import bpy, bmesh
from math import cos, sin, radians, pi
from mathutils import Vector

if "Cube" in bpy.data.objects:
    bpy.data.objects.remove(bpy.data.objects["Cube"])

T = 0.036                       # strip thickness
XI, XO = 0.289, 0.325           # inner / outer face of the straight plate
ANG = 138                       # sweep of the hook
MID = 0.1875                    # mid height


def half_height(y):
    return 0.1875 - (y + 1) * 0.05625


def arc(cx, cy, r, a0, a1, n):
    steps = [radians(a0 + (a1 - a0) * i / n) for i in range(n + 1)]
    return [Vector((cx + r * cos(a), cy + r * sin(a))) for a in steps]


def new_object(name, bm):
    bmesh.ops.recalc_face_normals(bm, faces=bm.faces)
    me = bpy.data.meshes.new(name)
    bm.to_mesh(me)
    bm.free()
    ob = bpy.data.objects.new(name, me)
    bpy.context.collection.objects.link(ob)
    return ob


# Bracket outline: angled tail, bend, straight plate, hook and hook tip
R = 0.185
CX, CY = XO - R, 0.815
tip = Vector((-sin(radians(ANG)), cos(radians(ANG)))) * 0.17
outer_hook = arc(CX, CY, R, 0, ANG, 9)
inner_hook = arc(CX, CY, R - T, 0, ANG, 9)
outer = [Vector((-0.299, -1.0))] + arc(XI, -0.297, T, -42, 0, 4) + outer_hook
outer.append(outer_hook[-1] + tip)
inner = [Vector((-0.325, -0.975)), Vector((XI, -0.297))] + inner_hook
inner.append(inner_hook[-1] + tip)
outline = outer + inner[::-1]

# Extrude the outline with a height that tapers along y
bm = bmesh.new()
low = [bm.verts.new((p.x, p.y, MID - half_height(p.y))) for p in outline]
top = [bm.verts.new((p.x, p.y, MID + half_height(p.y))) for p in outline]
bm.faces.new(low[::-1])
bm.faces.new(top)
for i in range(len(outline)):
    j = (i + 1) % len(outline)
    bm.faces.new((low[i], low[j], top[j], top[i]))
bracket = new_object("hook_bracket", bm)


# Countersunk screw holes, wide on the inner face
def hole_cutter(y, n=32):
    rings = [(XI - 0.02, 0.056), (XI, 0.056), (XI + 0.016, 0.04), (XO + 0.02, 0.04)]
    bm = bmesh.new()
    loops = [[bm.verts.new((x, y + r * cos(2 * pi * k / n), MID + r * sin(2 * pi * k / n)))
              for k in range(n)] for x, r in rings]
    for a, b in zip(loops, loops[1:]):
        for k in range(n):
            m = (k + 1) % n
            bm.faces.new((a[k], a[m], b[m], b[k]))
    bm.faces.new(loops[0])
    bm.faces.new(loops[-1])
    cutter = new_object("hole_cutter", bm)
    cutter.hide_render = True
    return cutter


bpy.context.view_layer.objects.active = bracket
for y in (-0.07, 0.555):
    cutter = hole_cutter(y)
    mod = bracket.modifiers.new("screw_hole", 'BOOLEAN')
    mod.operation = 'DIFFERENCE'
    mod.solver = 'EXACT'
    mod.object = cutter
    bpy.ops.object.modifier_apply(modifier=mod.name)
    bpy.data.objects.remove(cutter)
--------------------
— TRY IT —
What you return should match the data character for character.

— TASK ANSWER —
import bpy, bmesh
from math import cos, sin, radians, pi
from mathutils import Vector

if "Cube" in bpy.data.objects:
    bpy.data.objects.remove(bpy.data.objects["Cube"])

T = 0.036                       # strip thickness
XI, XO = 0.289, 0.325           # inner / outer face of the straight plate
ANG = 138                       # sweep of the hook
MID = 0.1875                    # mid height


def half_height(y):
    return 0.1875 - (y + 1) * 0.05625


def arc(cx, cy, r, a0, a1, n):
    steps = [radians(a0 + (a1 - a0) * i / n) for i in range(n + 1)]
    return [Vector((cx + r * cos(a), cy + r * sin(a))) for a in steps]


def new_object(name, bm):
    bmesh.ops.recalc_face_normals(bm, faces=bm.faces)
    me = bpy.data.meshes.new(name)
    bm.to_mesh(me)
    bm.free()
    ob = bpy.data.objects.new(name, me)
    bpy.context.collection.objects.link(ob)
    return ob


# Bracket outline: angled tail, bend, straight plate, hook and hook tip
R = 0.185
CX, CY = XO - R, 0.815
tip = Vector((-sin(radians(ANG)), cos(radians(ANG)))) * 0.17
outer_hook = arc(CX, CY, R, 0, ANG, 9)
inner_hook = arc(CX, CY, R - T, 0, ANG, 9)
outer = [Vector((-0.299, -1.0))] + arc(XI, -0.297, T, -42, 0, 4) + outer_hook
outer.append(outer_hook[-1] + tip)
inner = [Vector((-0.325, -0.975)), Vector((XI, -0.297))] + inner_hook
inner.append(inner_hook[-1] + tip)
outline = outer + inner[::-1]

# Extrude the outline with a height that tapers along y
bm = bmesh.new()
low = [bm.verts.new((p.x, p.y, MID - half_height(p.y))) for p in outline]
top = [bm.verts.new((p.x, p.y, MID + half_height(p.y))) for p in outline]
bm.faces.new(low[::-1])
bm.faces.new(top)
for i in range(len(outline)):
    j = (i + 1) % len(outline)
    bm.faces.new((low[i], low[j], top[j], top[i]))
bracket = new_object("hook_bracket", bm)


# Countersunk screw holes, wide on the inner face
def hole_cutter(y, n=32):
    rings = [(XI - 0.02, 0.056), (XI, 0.056), (XI + 0.016, 0.04), (XO + 0.02, 0.04)]
    bm = bmesh.new()
    loops = [[bm.verts.new((x, y + r * cos(2 * pi * k / n), MID + r * sin(2 * pi * k / n)))
              for k in range(n)] for x, r in rings]
    for a, b in zip(loops, loops[1:]):
        for k in range(n):
            m = (k + 1) % n
            bm.faces.new((a[k], a[m], b[m], b[k]))
    bm.faces.new(loops[0])
    bm.faces.new(loops[-1])
    cutter = new_object("hole_cutter", bm)
    cutter.hide_render = True
    return cutter


bpy.context.view_layer.objects.active = bracket
for y in (-0.07, 0.555):
    cutter = hole_cutter(y)
    mod = bracket.modifiers.new("screw_hole", 'BOOLEAN')
    mod.operation = 'DIFFERENCE'
    mod.solver = 'EXACT'
    mod.object = cutter
    bpy.ops.object.modifier_apply(modifier=mod.name)
    bpy.data.objects.remove(cutter)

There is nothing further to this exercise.